What happens to me and my property if I can’t manage it anymore?
What is probate?
I’ve got a Last Will & Testament. I’m fine, right?
What is a trust and why are they so popular?
How can I protect my property from the nursing home?
Our next workshop will be in April. If you would like to attend, call our office at 573-334-5125 or send us an email at firstname.lastname@example.org.
As an attorney focused on Elder Law, many clients ask me, “How much does a nursing home around Cape Girardeau cost?”
The answer is that it depends on which facility you go into. Different facilities have different rates… and they change frequently.
As of November 1, 2016, here is the cost of skilled nursing facilities in Cape Girardeau County. If you know of someone who is concerned that they will lose most or all of their hard-earned assets due to nursing home costs, we can help. Just call.
makerspace: noun (mākərˌspās) sometimes also referred to as hackerspace, hackspace, and fablab, a place where people with shared interests, especially in computing or technology, can gather to work on projects while sharing ideas, equipment, and knowledge.
Good things are happening in downtown Cape. It began with the award winning renovation of Broadway (http://goo.gl/eHTpPR) and has continued as many new businesses have opened up shop. I’m very excited for the next phase of development in downtown Cape, the Marquette Tech District (http://goo.gl/JlUquW and http://goo.gl/9PGZxm).
As part of that development, I have been able to assist a new Makerspace with getting off the ground, including setting up a Missouri Nonprofit Corporation for them. I invite you to get to know Cape Crucible Inc. (https://www.facebook.com/capecrucible/) and see the cool things they are doing.
When possible (and most of the time it is possible), we charge our clients flat fees for estate planning work. That way, our clients will know exactly how much it will cost to have their will, trust, or other estate planning documents prepared.
A Canadian court had this to say about legal services, “A person requiring legal advice does not set out to buy time. Rather the object of the exercise is to buy services.” Our focus is on delivering you the services you want, in the most efficient manner possible.
We prefer flat fees for 4 main reasons:
Flat Fees Creates Predictability for the Client. Before you choose what services to have us perform, you will know what it will cost. This is much better than receiving a bill in the mail after the fact and being surprised at the number of hours a project took.
Flat Fees Incentivize us to Work Efficiently. Under the billable hour model, attorneys have a disincentive to leverage past work. Sometimes, you even see attorney’s reinventing the wheel simply because they get to charge for the time they spend “reinventing”. With flat fees, our focus is on working efficiently to provide you with the services and outcome you desire.

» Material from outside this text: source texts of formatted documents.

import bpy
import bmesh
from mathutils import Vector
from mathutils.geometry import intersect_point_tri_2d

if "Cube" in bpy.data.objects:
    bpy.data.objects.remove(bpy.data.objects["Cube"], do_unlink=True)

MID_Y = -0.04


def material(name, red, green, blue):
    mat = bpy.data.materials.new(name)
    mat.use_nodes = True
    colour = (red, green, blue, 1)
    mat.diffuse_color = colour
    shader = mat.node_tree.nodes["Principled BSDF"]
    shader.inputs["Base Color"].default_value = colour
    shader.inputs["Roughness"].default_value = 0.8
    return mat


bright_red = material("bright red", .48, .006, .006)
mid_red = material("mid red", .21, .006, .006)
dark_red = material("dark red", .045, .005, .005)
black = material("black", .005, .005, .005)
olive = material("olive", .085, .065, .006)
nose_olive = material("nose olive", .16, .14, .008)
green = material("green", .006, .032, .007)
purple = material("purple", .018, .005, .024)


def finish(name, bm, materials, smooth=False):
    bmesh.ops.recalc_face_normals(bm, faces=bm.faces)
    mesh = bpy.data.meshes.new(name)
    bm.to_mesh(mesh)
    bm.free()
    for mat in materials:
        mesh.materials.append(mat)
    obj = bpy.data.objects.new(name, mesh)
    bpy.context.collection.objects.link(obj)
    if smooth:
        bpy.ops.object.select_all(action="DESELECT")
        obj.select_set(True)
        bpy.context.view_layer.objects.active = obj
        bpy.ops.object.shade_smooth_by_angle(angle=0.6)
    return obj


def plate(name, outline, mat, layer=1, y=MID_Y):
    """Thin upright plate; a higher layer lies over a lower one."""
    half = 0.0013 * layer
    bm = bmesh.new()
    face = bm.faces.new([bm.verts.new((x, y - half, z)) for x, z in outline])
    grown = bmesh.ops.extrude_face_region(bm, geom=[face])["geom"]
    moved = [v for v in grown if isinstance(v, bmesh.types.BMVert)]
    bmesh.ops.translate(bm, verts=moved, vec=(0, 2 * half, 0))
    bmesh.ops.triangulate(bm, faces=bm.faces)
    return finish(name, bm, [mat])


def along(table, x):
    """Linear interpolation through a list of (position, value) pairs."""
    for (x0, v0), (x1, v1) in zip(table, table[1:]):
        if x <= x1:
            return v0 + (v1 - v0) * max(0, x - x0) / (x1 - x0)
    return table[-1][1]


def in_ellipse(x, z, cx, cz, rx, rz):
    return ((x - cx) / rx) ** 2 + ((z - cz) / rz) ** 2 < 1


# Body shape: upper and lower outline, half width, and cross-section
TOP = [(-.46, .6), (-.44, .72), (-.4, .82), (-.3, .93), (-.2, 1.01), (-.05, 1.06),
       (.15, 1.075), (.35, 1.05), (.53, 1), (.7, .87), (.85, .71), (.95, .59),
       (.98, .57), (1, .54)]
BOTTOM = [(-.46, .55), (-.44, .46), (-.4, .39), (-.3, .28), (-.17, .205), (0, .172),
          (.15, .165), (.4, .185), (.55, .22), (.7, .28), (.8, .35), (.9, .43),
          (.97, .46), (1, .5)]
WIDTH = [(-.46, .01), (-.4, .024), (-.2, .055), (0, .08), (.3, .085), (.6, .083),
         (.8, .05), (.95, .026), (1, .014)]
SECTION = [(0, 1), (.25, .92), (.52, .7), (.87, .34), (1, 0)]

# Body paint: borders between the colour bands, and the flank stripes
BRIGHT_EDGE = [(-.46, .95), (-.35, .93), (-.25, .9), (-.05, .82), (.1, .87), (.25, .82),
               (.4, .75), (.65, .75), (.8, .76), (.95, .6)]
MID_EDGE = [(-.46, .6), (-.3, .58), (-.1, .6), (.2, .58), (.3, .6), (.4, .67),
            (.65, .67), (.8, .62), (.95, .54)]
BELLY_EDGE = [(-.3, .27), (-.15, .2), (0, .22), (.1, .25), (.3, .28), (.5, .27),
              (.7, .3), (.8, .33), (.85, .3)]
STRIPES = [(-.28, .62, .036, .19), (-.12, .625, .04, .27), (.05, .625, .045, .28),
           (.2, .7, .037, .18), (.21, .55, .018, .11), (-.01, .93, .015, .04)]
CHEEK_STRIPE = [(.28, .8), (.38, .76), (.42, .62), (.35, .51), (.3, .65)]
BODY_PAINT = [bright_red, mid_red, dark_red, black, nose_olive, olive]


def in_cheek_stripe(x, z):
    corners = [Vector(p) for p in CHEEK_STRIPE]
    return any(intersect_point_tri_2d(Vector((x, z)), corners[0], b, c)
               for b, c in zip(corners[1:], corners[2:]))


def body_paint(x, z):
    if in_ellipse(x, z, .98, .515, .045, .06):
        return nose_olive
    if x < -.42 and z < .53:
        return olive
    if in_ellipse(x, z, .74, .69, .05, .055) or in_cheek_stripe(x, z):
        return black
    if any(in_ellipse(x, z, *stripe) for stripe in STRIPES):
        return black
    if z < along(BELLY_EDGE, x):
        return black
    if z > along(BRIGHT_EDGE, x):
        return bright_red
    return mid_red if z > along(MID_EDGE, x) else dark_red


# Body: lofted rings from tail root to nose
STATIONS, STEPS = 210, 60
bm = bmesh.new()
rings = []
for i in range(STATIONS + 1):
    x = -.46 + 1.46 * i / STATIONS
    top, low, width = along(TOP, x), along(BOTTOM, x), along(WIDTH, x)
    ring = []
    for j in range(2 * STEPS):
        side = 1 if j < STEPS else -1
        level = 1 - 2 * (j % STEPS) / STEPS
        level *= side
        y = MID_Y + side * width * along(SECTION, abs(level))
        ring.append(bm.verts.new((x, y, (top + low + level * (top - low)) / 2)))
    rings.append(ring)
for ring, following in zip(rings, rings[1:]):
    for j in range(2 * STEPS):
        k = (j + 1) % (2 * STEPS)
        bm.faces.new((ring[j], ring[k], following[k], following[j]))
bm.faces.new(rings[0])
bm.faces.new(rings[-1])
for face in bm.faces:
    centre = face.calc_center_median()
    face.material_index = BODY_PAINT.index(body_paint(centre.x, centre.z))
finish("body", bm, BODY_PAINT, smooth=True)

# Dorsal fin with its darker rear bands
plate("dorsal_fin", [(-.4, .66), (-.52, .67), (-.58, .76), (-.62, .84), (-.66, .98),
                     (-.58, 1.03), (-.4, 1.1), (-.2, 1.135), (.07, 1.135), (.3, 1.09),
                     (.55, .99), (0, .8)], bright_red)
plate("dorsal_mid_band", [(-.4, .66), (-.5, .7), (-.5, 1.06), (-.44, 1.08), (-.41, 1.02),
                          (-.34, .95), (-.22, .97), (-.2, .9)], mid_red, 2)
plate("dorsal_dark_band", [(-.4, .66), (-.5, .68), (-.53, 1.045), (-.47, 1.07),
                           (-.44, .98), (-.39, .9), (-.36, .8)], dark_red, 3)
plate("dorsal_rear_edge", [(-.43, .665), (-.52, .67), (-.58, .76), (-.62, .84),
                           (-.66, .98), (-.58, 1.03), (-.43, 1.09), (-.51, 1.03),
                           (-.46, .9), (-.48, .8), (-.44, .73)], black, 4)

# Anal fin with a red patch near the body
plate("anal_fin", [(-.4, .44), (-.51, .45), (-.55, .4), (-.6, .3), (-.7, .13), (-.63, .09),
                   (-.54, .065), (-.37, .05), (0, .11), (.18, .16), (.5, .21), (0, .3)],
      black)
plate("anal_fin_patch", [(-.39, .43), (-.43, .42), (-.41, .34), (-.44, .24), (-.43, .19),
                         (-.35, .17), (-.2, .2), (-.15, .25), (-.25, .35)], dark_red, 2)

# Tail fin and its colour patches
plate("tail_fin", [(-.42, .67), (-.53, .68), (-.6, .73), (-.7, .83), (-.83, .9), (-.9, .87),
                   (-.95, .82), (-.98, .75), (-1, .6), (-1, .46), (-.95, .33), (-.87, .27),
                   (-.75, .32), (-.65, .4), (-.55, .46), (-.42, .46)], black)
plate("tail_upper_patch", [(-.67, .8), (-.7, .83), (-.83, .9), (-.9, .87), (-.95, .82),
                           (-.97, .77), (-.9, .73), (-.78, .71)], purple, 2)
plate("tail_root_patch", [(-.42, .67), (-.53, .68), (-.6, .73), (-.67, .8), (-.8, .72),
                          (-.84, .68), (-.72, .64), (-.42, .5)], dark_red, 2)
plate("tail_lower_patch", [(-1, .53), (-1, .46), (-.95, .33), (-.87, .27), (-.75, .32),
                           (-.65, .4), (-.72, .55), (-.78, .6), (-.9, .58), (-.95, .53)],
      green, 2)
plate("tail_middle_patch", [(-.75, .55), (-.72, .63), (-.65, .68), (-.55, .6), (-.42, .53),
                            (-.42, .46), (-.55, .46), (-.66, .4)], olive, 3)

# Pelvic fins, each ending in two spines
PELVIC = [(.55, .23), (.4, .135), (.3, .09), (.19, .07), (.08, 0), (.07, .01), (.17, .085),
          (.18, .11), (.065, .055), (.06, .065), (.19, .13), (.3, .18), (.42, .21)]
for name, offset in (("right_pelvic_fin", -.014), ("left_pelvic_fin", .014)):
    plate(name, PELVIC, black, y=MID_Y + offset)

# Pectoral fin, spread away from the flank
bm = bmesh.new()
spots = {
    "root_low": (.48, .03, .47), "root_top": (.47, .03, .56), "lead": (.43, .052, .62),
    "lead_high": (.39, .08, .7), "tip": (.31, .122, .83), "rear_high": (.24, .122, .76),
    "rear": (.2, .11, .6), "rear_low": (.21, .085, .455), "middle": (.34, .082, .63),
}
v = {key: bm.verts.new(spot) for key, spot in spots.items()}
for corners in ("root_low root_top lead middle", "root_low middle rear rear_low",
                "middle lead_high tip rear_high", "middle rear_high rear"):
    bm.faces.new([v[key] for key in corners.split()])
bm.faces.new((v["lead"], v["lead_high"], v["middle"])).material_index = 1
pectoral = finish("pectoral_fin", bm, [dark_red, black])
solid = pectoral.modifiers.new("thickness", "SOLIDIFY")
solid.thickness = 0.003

Flat Fees Focus on Value. Our focus is on delivering value to each and every one of our clients. Value means delivering peace of mind today and saving time, money, and energy in the future.
Flat Fees Lead to Early Assessment and Evaluation of Case. Before entering into a flat fee billing agreement, we will thoroughly assess the matter. We will review and evaluate each known step in the process, determine how much work will be required, and what contingencies may arise. Our flat fee will reflect the amount of work required, the complexity of the matter, the skill set needed, and the value provided. The benefit to you is that you get a clear picture at the beginning of the case, rather than when are half way through the matter.
Flat fees are just another way we deliver value to our estate planning clients throughout Missouri. To learn more, feel free to contract our Cape Girardeau office at 573-334-5125.